• TASK TO COMPLETE:
Would you return the lines between the one holding "height = 0.028" and the one holding "m = m @ Matrix.Rotation(random.uniform(0, math.pi), 4, 'Z')", inclusive, and only those, exactly as they stand in the listing below?
+ + + +
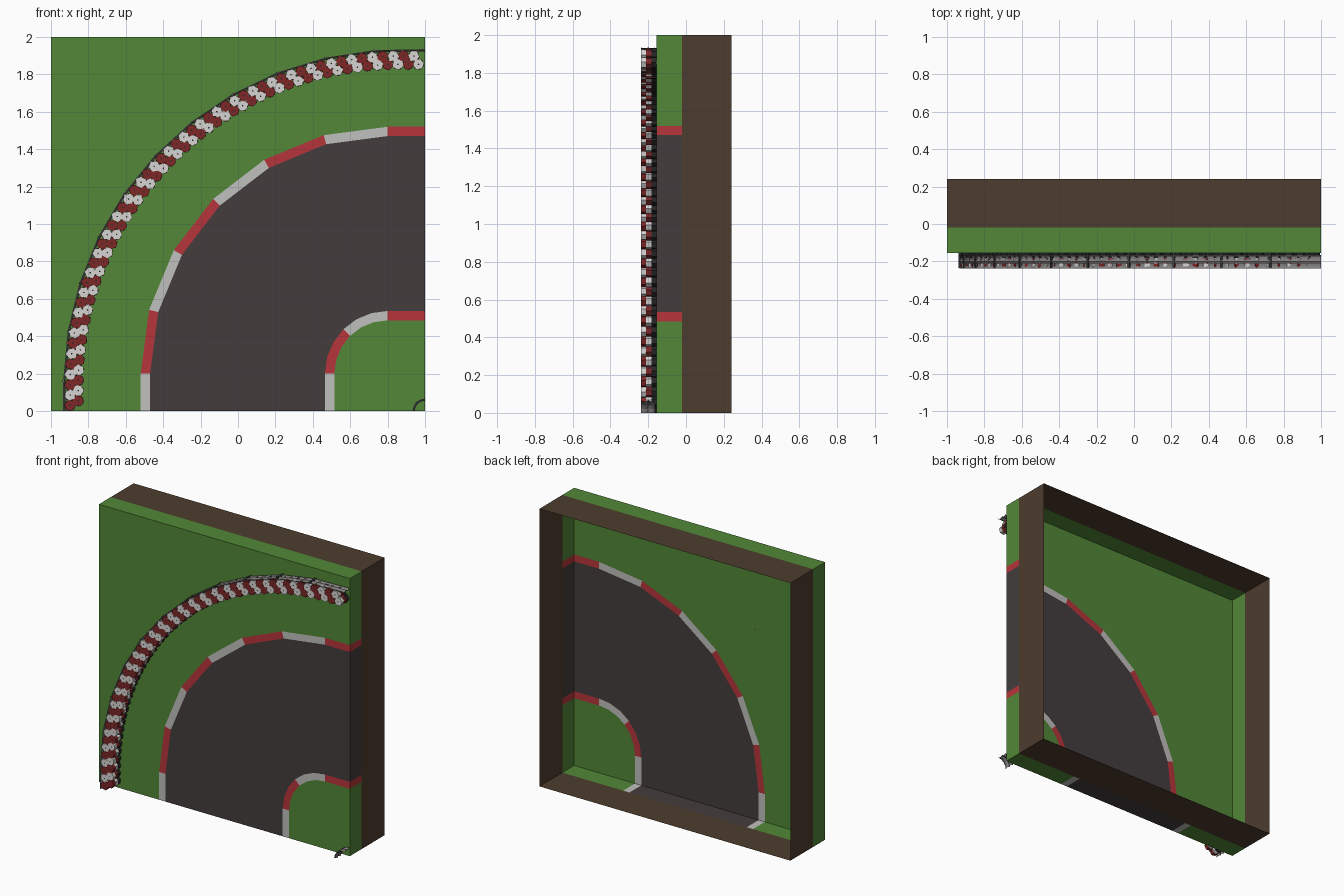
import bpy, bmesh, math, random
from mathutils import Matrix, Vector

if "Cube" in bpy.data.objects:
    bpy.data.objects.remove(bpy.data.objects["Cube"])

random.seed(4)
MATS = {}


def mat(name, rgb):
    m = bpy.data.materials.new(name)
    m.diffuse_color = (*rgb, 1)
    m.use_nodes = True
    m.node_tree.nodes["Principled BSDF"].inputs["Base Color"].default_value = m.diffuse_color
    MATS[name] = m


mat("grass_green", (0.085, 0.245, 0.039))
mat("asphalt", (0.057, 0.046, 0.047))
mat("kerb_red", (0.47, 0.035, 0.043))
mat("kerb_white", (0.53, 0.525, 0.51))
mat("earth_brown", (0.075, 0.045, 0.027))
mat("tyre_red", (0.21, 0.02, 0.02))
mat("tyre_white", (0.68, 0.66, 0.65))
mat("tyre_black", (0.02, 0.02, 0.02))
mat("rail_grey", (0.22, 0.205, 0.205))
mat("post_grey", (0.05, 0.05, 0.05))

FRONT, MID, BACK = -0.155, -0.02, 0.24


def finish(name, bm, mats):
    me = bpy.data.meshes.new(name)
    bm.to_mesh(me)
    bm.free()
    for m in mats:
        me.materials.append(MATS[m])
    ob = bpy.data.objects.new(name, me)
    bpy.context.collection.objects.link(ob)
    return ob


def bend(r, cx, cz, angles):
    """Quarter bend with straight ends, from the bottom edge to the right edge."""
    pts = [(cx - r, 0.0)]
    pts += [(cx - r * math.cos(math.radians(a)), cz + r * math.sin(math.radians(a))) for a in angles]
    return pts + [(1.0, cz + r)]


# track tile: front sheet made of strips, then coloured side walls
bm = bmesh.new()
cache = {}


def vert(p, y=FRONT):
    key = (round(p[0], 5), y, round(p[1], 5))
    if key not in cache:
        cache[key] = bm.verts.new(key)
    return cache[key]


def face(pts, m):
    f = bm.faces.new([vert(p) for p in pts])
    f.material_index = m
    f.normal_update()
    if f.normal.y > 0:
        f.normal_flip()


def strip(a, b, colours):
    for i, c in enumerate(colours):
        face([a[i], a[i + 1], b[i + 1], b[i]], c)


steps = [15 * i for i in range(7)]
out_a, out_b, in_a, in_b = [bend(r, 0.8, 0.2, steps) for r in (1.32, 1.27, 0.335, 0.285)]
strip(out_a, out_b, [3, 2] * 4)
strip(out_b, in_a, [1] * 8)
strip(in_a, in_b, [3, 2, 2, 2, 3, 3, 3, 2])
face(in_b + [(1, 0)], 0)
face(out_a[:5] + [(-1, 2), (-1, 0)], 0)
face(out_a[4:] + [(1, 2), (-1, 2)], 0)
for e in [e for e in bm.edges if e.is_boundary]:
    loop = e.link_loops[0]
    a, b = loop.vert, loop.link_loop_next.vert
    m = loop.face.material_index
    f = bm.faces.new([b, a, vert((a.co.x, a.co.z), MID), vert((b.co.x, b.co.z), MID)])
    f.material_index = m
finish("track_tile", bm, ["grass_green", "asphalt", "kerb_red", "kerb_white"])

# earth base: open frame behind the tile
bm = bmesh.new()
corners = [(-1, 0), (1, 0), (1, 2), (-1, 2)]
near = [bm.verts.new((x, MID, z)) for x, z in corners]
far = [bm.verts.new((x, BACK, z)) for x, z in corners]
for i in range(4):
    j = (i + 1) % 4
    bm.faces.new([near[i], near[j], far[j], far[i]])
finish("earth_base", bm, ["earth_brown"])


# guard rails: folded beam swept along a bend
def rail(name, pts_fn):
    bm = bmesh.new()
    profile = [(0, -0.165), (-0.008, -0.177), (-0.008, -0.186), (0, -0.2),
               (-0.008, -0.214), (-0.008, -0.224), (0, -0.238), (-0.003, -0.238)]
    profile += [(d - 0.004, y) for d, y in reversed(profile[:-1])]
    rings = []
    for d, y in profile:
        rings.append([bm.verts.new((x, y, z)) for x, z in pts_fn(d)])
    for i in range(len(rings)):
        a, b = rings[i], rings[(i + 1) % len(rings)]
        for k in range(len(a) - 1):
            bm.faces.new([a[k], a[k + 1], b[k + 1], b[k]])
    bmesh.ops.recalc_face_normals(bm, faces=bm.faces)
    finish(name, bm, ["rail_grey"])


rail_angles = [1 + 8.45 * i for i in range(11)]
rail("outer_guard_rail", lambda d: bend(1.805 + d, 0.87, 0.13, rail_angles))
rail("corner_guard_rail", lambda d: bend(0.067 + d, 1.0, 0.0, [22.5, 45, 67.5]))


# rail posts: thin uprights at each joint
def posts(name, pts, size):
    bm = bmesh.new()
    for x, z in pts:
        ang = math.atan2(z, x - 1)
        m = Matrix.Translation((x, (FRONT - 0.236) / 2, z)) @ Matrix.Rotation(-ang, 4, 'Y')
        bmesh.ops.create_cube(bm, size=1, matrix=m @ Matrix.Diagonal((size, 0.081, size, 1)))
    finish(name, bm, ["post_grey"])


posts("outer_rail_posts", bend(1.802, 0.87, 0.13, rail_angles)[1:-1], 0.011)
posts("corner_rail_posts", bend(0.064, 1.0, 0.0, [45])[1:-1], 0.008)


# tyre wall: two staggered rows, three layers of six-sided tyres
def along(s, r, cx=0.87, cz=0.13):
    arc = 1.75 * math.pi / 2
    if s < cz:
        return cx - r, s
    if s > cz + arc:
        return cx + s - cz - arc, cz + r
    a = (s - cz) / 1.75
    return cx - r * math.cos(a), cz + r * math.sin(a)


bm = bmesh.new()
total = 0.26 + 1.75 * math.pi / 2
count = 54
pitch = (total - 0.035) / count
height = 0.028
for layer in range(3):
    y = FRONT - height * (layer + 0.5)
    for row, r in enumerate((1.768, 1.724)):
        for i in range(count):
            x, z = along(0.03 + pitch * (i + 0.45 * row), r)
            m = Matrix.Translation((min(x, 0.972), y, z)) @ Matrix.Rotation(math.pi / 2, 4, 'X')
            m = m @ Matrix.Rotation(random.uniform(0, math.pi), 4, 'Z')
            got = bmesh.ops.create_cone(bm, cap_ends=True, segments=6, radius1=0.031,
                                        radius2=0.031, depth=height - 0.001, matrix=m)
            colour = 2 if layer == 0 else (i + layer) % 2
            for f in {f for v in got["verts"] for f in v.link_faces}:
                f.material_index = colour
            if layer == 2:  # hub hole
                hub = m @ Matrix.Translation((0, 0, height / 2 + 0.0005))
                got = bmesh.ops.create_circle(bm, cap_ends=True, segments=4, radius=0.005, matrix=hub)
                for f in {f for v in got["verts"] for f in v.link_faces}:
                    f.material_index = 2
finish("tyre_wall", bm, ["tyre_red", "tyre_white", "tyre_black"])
+ + + +
• EXERCISE OUTPUT:
height = 0.028
for layer in range(3):
    y = FRONT - height * (layer + 0.5)
    for row, r in enumerate((1.768, 1.724)):
        for i in range(count):
            x, z = along(0.03 + pitch * (i + 0.45 * row), r)
            m = Matrix.Translation((min(x, 0.972), y, z)) @ Matrix.Rotation(math.pi / 2, 4, 'X')
            m = m @ Matrix.Rotation(random.uniform(0, math.pi), 4, 'Z')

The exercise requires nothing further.